scarce

(redirected from scarceness)
Also found in: Dictionary, Thesaurus, Legal.

be as scarce as hen's teeth

To be incredibly rare; to be extremely difficult or impossible to find. Support for the president is as scarce as hens' teeth in this part of the country.
See also: scarce, teeth

Good men are scarce.

 and A good man is hard to find.
Prov. Men who make good husbands or workers are rare. Larry is the best employee I've ever had, and I'll go to a good deal of effort to keep him, because good men are scarce. "I think you should marry John," Sue advised her daughter. "He's a good man, and a good man is hard to find."
See also: good, men, scarce

make oneself scarce

Fig. [for someone] to become difficult to find; [for someone to] go into hiding. Tom is mad and is looking for you. Better make yourself scarce. Make yourself scarce! Here comes the sheriff.
See also: make, scarce

*scarce as hen's teeth

 and scarcer than hen's teeth
Cliché scarce; seldom found. (*Also: as ~.) I do declare, decent people are as scarce as hen's teeth in these chaotic times. Handmade lace is scarcer than hen's teeth; most lace is made by machine.
See also: scarce, teeth

be as scarce as hen's teeth

  (American & Australian)
to be very difficult or impossible to find It was the President's inauguration and hotel rooms in Washington were as scarce as hen's teeth.
See also: scarce, teeth

make yourself scarce

  (informal)
to leave, especially in order to avoid trouble I think you'd better make yourself scarce - at least until I've had a chance to talk to your father.
See also: make, scarce

make oneself scarce

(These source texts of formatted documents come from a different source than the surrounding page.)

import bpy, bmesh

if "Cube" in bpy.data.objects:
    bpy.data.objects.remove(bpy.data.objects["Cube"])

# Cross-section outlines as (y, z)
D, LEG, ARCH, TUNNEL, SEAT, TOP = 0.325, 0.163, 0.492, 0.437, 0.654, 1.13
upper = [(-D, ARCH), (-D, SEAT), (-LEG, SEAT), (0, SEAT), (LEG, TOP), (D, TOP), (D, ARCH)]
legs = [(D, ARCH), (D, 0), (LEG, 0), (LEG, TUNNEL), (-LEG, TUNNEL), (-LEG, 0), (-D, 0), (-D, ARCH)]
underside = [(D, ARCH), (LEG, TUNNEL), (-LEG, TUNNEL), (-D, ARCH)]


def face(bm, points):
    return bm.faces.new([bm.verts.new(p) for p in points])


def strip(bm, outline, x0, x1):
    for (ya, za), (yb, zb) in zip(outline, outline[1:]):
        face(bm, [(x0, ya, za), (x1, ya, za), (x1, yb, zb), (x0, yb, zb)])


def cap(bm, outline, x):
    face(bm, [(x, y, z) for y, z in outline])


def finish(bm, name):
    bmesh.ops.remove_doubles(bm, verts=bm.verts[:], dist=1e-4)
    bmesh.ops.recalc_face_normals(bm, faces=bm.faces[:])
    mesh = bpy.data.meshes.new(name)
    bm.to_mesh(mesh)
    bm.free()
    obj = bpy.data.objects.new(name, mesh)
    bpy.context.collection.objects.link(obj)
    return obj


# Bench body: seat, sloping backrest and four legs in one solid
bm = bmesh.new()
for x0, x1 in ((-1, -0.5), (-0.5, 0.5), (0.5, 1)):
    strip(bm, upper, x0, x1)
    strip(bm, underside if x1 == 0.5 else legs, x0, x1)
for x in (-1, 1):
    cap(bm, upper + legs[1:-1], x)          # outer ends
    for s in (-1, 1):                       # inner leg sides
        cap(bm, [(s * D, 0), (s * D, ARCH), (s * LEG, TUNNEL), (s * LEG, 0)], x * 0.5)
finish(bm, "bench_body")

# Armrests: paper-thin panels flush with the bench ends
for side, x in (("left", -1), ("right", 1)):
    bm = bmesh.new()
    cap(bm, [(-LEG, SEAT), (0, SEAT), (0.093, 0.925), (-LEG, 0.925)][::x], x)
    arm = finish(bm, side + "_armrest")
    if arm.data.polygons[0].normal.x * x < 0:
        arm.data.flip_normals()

Depart quickly, go away, as in The children saw Mrs. Frost coming and made themselves scarce. This idiom applies scarce in the sense of "seldom seen" to removing one's presence. [c. 1800]
See also: make, scarce

scarce as hen's teeth

Also, scarcer than hen's teeth. Exceptionally rare, as in On a rainy night, taxis are as scarce as hen's teeth. Since hens have no teeth, this term in effect says that something is so scarce as to be nonexistent. [Mid-1800s]
See also: scarce, teeth

make oneself scarce

tv. to leave; to be in a place less frequently; to be less in evidence. Here come the boys in blue. I’d better make myself scarce.
See also: make, scarce

make (oneself) scarce

Informal
1. To stay away; be absent or elusive.
2. To depart, especially quickly or furtively; abscond.
See also: make, scarce

scarce as hen's teeth

Nonexistent. Hens have no teeth, so what could possibly be scarcer? (Stones in their gizzards act as teeth to grind their food).
See also: scarce, teeth
References in periodicals archive ?
Data scarceness can also be faced during the prediction of human errors and acts of negligence in installation and the use of sprinklers and other fire safety systems.
When the colonists arrived, they, too, were sustained by maple syrup due to the scarceness of white sugar.
Industry consolidation and scarceness of rich gas lands have caused a decrease in the total number of wells drilled.
Despite PBDEs' relative scarceness today, evidence that the chemicals are accumulating in people and the environment raise concerns, given PBDEs' potential for health effects, says Thomas A.
Another indication of the scarceness of females in high ranking IT positions is the composition of membership in the Society for Information Management (SIM), an organization of senior IT executives, Of SIM's 2,700 members only 195 were women (Wilde, 1997).
With regard to field work, educators traditionally have perceived a general scarceness "of educational opportunities available outside tertiary care hospitals, specifically in community-based and primary care settings" (Caroff & Maiick, 1985, p.
The opportunity costs increase with the domestic scarceness of the migrant's skill.
Experienced, professional shoplifters know how to take advantage of the decrease in customer traffic and the scarceness of store personnel.
Alternating long, left-justified lines with short lines hitched to an axis at the middle of the page, the poems inhabit a cycle that seems accommodating of endless and shifting interpretations: plenty and scarceness, will and surrender, ambition and exhaustion, the tension between "openness" and "shape" that Vendler identified long ago as the "central theme" of Graham's poetics.
The Loona grave is outstanding for its rich find material, in contrast with the general scarceness of finds in the graves of that period; the same can be said about the graves of Joelahtme (Lang 2007a, 59, 99).